Unfortunately, the best and worst storylines in “Please” are linked to one another. These Marvel Netflix shows all feel compelled to add a law enforcement element to their storytelling, even when there’s no real reason to. So far at least, Agent Nadeem feels like a really superfluous addition to the Daredevil mythos. Nadeem is trying to find his purpose (and some much-needed increased income) by taking charge of the Wilson Fisk case, but it’s hard to care about him when his story feels so perfunctory and unoriginal. Thankfully, the Fisk stuff is strong enough that it almost makes up for it.

After years of equating free will with being alone, Fisk finally found a true sense of purpose in his relationship with Vanessa. But she’s also become his vulnerability. He’s willing to put his life in danger by working with the FBI just to ensure she can live a normal life. In a lengthy monologue that mostly amounts to a spoken-word version of “Love Is The Tender Trap,” Vincent D’Onofrio shows off the emotional depth that makes his take on Fisk so incredibly compelling. As I wrote about in my previous review, D’Onofrio takes character components that could feel cliché and transforms them into something that feels brand new. It’s great to have him back on the series.

Fisk also serves as our entry point for the episode’s best action sequence, a tense shootout that keeps us locked inside an upside-down car with him as he tries to figure out what’s going on. While Matt’s earlier attack on the dry cleaners felt like a fairly standard Daredevil fight sequence shot in the dark to mask limitations of the choreography, the Fisk ambush turns a budgetary limitation into a compelling storytelling choice. We experience Fisk’s confusion firsthand as the Albanians try to ambush his convoy and a mysterious FBI sharpshooter shows up to save the day. It’s another way in which showrunner Erik Oleson is returning to the feel of Daredevil’s first season. To capitalize on the love of Daredevil’s much-hyped hallway fight from the first season, season two offered a bigger, more brutal hallway fight. Here Oleson and episode writer Jim Dunn offer an entirely different kind of action sequence that better captures the spirit of that original Daredevil calling card. His characters may be struggling to find their purpose, but so far Oleson seems to know exactly what he’s doing.

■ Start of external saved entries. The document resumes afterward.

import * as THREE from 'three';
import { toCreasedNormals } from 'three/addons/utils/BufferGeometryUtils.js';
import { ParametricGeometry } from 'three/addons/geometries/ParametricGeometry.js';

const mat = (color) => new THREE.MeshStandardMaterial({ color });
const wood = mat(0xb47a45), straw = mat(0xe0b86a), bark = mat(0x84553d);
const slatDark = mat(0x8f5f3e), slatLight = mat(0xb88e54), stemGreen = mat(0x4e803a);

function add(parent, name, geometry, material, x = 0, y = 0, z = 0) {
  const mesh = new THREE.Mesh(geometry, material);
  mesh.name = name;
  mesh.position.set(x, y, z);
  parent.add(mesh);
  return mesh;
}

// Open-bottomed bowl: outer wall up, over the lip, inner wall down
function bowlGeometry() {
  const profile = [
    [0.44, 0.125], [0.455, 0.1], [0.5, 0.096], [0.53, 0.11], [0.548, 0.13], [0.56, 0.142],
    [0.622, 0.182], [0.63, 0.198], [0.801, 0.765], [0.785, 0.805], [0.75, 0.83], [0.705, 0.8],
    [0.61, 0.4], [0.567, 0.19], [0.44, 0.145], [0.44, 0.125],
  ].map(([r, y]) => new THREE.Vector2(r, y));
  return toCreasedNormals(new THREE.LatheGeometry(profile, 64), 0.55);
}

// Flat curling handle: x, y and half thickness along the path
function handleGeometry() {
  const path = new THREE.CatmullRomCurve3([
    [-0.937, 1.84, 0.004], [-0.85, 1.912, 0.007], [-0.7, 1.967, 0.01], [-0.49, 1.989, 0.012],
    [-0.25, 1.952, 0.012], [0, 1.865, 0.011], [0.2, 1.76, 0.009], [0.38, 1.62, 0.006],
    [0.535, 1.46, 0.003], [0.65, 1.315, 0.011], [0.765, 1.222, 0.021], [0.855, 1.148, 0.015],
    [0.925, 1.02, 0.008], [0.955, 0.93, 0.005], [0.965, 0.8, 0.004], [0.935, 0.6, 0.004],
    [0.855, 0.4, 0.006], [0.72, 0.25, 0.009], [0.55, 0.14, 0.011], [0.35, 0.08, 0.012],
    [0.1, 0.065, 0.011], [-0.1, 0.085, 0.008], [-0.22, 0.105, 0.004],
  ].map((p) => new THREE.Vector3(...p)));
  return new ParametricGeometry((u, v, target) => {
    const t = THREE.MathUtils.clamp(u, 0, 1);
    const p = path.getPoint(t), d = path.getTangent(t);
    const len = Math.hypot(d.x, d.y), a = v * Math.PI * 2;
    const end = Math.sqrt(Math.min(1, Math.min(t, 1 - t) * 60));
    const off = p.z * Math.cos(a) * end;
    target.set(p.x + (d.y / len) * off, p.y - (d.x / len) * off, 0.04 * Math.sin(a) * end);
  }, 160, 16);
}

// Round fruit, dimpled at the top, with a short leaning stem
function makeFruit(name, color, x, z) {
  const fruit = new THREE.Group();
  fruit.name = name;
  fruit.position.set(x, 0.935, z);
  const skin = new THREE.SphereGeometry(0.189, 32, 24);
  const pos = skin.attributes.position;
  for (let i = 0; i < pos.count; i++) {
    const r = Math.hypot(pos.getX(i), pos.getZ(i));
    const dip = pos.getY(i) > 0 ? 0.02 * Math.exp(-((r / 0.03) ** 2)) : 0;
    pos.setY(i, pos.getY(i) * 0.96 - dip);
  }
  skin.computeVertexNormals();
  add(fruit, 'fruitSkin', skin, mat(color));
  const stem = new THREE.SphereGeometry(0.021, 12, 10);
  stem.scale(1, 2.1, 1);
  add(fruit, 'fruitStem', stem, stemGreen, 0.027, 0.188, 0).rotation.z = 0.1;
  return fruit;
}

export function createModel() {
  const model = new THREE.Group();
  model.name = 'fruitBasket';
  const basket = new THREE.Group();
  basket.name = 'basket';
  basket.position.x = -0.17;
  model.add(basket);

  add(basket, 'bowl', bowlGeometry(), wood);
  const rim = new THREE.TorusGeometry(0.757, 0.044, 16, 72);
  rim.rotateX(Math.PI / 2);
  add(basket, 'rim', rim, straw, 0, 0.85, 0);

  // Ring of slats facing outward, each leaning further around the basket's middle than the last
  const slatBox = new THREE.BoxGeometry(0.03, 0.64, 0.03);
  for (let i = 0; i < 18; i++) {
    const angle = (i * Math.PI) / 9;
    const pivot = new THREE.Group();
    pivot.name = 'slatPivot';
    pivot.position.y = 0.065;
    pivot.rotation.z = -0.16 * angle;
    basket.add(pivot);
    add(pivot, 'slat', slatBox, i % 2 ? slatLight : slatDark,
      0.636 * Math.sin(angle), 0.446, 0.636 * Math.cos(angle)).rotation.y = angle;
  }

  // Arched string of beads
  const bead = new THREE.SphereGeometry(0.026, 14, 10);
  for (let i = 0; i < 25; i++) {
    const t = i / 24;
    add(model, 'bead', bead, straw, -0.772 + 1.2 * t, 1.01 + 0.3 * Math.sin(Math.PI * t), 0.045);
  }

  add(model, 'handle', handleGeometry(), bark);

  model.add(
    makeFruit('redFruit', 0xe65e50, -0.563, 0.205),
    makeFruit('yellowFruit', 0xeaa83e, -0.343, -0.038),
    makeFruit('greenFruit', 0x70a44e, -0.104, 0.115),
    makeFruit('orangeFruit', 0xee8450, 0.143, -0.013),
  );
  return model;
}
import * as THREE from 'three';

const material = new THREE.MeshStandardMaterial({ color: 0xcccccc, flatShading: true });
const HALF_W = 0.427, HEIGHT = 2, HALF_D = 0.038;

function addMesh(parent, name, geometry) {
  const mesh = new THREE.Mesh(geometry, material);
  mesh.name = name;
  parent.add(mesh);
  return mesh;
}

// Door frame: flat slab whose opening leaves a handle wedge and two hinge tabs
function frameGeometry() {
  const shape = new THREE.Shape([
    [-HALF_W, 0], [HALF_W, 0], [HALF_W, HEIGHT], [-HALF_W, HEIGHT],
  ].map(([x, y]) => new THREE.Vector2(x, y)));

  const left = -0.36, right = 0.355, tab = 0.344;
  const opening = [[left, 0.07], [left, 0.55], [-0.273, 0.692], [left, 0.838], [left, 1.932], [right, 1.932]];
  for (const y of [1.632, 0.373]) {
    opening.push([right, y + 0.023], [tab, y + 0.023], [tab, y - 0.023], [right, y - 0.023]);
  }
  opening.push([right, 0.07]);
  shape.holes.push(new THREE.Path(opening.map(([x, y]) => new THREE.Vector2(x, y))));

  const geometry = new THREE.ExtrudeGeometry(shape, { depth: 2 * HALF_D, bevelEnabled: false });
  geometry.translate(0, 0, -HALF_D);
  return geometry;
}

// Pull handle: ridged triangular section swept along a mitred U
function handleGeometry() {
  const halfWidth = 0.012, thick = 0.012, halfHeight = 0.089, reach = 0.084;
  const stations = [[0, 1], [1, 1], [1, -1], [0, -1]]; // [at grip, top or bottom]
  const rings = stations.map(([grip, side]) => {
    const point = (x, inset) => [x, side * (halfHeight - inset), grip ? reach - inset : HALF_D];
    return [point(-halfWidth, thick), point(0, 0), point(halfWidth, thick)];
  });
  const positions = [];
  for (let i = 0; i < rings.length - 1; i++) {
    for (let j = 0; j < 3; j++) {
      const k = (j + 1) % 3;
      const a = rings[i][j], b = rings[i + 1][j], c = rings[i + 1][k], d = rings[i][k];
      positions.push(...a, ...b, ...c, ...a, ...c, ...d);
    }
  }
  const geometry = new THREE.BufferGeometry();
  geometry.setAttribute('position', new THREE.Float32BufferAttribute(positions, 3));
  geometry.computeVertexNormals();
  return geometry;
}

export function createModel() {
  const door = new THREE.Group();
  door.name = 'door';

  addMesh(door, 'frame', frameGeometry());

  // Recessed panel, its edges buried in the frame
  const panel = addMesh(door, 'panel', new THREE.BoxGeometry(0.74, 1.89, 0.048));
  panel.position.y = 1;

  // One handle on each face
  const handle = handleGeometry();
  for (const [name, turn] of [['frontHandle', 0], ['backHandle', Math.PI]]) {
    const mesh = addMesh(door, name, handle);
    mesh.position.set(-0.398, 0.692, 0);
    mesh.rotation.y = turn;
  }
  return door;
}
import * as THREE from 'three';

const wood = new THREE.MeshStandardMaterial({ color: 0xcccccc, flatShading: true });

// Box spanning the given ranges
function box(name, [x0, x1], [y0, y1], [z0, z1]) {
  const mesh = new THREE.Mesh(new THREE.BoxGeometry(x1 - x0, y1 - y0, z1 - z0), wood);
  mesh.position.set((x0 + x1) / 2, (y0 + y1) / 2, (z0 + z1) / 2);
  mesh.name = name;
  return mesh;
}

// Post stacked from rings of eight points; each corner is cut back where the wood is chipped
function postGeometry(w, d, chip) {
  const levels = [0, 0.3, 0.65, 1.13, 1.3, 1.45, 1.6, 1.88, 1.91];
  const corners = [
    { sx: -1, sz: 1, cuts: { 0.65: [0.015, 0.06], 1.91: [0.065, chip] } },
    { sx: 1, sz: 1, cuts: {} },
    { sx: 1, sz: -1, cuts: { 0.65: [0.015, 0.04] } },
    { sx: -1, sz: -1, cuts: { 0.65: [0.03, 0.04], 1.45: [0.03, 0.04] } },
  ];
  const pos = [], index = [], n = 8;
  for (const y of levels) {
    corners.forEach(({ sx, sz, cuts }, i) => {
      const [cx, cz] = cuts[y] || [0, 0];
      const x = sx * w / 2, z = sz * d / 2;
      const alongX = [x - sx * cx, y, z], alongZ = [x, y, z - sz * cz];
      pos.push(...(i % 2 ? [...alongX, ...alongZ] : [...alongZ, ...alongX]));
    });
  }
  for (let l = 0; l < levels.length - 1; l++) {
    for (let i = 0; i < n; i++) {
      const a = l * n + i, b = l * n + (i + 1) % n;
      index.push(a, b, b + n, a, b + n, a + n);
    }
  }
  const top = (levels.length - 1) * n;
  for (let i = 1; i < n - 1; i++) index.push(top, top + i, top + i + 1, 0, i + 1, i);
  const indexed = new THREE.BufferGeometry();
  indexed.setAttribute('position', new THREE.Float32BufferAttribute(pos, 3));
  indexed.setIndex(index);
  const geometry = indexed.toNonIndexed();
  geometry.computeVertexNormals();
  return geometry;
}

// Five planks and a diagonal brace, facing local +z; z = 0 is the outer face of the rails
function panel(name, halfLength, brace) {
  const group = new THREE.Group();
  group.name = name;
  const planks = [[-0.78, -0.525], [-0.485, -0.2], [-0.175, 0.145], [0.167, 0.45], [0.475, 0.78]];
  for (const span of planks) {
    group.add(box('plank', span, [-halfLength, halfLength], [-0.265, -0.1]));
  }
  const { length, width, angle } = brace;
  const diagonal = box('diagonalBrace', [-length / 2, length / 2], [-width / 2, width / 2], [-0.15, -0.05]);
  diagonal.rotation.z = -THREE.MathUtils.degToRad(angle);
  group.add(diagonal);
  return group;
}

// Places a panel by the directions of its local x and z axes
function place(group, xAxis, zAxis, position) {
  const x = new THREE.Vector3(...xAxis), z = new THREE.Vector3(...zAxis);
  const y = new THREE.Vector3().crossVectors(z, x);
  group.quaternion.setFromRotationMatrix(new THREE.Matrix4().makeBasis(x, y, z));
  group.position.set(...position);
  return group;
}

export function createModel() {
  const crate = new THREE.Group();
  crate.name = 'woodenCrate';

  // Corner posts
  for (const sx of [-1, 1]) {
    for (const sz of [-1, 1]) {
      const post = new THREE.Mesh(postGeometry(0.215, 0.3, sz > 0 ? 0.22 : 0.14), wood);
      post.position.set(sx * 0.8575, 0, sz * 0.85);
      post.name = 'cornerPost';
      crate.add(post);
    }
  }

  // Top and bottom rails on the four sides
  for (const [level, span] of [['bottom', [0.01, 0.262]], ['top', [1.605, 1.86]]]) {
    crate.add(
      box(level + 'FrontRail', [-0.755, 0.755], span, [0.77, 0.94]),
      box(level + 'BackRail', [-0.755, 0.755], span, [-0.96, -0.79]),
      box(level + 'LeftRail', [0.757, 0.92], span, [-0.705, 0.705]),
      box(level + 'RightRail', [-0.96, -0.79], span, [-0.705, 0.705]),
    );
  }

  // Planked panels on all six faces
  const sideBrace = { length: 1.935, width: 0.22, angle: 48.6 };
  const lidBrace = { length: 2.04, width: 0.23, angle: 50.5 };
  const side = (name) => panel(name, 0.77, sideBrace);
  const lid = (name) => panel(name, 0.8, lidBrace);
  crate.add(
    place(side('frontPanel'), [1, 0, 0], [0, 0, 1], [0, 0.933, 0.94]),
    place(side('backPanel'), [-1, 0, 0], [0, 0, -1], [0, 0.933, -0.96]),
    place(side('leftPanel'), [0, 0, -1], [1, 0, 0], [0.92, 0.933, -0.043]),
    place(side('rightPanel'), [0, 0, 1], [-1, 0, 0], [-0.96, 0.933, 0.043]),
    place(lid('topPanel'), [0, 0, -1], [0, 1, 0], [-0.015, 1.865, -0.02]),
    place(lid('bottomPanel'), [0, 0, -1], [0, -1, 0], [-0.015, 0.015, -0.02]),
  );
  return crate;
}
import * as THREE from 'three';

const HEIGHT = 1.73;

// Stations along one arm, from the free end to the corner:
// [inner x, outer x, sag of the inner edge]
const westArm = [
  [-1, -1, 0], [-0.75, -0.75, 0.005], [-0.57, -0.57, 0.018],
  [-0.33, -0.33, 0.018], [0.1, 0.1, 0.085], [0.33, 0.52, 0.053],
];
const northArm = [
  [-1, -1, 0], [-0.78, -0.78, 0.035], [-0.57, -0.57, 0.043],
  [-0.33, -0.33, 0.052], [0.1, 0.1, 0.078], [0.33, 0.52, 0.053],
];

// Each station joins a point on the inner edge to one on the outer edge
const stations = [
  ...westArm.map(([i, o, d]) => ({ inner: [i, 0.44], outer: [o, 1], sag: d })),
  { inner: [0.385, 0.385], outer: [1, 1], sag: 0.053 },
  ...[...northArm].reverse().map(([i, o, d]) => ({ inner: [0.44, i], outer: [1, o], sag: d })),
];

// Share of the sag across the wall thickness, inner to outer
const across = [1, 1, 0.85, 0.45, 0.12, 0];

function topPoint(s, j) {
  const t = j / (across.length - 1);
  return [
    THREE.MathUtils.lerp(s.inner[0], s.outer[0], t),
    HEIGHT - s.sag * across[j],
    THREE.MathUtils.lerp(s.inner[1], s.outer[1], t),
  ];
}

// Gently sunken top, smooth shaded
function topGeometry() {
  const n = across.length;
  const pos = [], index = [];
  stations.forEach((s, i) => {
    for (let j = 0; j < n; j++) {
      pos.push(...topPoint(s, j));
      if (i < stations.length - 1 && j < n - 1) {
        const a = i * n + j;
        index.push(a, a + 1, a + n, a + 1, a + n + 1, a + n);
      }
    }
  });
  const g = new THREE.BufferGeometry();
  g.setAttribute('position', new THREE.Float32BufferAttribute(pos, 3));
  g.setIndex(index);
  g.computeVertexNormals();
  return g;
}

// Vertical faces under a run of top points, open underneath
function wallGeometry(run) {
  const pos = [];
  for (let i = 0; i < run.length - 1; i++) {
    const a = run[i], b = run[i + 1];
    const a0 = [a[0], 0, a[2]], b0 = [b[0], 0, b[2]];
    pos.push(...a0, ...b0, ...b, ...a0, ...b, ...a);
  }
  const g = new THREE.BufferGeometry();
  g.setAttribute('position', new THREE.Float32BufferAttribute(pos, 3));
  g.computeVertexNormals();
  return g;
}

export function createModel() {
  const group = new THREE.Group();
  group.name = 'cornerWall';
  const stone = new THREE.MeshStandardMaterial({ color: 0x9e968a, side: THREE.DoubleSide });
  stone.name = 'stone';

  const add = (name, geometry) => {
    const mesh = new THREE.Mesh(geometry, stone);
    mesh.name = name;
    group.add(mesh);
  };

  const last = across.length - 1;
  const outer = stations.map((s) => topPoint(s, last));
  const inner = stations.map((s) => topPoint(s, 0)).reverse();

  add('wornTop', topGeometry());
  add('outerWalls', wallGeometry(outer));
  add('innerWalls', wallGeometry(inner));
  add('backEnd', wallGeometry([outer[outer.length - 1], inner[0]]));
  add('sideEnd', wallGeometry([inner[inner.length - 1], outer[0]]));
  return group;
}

Stray observations

  • Like Jessica Jones, Matt is great at adopting different personas to help him with an investigation. I love the kind of doofus personality he puts on during his dry cleaner investigation.
  • They could’ve at least tried to make it look like it was hard for Fisk to kick open that car door at the end. Did the Albanians even try the handle?
  • After two seasons of keeping her backstory a weird secret, we finally learn a little more about Karen’s past! Her brother died in an accident and small town gossip put the blame on her, even though it wasn’t actually her fault. Maybe the show will also finally remember that she shot someone back in season one too!
  • I know it was part of a darker storyline, but this episode could’ve had a lot more fun with its Real Housewives Of New York stand-in character, the star of The Heiresses Of Manhattan.”
  • I love the dynamic between Father Lantom and petulant, hyper-intelligent young Matt.
  • “I’m Daredevil, not even God can stop that now.”

Contributor, The A.V. Club. Caroline Siede is a pop culture critic in Chicago, where the cold never bothers her anyway. Her interests include superhero movies, feminist theory, and Jane Austen novels.